> _Try it_: Among the entries below, find the lines with "root" and copy them.
---- Task data
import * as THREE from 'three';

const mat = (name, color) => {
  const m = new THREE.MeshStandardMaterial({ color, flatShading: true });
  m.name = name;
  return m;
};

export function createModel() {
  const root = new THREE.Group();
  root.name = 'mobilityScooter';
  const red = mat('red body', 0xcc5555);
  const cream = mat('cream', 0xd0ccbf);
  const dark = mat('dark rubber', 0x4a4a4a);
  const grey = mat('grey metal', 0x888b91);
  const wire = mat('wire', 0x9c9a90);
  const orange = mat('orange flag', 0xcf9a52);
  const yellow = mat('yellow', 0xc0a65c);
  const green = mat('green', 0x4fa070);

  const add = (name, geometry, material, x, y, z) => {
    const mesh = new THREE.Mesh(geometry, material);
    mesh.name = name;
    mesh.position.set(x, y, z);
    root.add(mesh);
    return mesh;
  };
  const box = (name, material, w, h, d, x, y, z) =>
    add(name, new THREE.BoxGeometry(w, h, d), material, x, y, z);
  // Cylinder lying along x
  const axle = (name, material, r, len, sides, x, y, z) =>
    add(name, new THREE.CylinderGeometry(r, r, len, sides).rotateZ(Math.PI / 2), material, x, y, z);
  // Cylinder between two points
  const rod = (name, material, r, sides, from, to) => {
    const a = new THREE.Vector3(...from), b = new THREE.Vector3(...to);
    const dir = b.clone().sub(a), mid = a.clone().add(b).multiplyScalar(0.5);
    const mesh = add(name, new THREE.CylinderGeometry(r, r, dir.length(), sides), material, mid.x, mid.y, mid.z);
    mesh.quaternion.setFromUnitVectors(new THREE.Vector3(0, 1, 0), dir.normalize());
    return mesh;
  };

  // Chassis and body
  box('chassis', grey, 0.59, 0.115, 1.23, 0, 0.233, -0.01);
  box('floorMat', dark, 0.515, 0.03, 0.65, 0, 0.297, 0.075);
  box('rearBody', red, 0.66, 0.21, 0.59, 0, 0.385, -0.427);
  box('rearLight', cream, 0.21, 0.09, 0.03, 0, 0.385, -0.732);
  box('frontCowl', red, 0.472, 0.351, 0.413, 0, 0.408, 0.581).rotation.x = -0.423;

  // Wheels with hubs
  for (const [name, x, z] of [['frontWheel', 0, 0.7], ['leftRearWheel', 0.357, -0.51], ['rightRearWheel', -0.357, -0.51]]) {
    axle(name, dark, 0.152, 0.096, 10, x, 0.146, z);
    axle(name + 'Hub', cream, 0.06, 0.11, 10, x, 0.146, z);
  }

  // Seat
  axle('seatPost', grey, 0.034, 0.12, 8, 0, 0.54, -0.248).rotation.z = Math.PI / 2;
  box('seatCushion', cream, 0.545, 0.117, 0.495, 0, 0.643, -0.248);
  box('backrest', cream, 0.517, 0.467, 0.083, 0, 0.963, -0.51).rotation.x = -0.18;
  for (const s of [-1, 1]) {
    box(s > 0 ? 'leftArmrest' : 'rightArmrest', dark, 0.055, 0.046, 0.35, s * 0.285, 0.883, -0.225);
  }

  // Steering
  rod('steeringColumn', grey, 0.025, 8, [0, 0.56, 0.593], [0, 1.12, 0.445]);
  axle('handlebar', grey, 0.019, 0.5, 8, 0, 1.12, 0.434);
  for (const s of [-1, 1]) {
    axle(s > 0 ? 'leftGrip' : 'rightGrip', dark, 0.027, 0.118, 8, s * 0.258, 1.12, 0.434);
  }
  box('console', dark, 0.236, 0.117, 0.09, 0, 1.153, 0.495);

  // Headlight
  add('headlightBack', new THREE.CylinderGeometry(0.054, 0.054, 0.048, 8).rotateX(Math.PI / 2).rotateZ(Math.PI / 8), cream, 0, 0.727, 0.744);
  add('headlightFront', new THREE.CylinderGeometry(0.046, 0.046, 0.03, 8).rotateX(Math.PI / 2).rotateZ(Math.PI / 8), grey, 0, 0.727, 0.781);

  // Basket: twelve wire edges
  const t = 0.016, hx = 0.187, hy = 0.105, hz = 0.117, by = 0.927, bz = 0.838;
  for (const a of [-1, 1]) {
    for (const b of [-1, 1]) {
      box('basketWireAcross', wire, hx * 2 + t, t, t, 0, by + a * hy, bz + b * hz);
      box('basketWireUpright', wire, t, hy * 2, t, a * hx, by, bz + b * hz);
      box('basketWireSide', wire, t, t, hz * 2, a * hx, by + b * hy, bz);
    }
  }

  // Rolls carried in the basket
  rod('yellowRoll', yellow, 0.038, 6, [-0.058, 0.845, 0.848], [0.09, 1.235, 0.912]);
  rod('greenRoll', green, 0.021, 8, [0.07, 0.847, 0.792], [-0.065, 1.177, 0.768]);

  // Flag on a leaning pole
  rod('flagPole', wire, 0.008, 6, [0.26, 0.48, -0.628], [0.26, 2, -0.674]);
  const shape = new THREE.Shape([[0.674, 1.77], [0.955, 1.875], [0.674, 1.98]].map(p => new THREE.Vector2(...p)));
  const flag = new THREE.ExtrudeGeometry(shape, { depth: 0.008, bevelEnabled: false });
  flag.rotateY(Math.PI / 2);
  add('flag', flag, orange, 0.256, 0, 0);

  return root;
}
--------
> _Task response_:
  const root = new THREE.Group();
  root.name = 'mobilityScooter';
    root.add(mesh);
  return root;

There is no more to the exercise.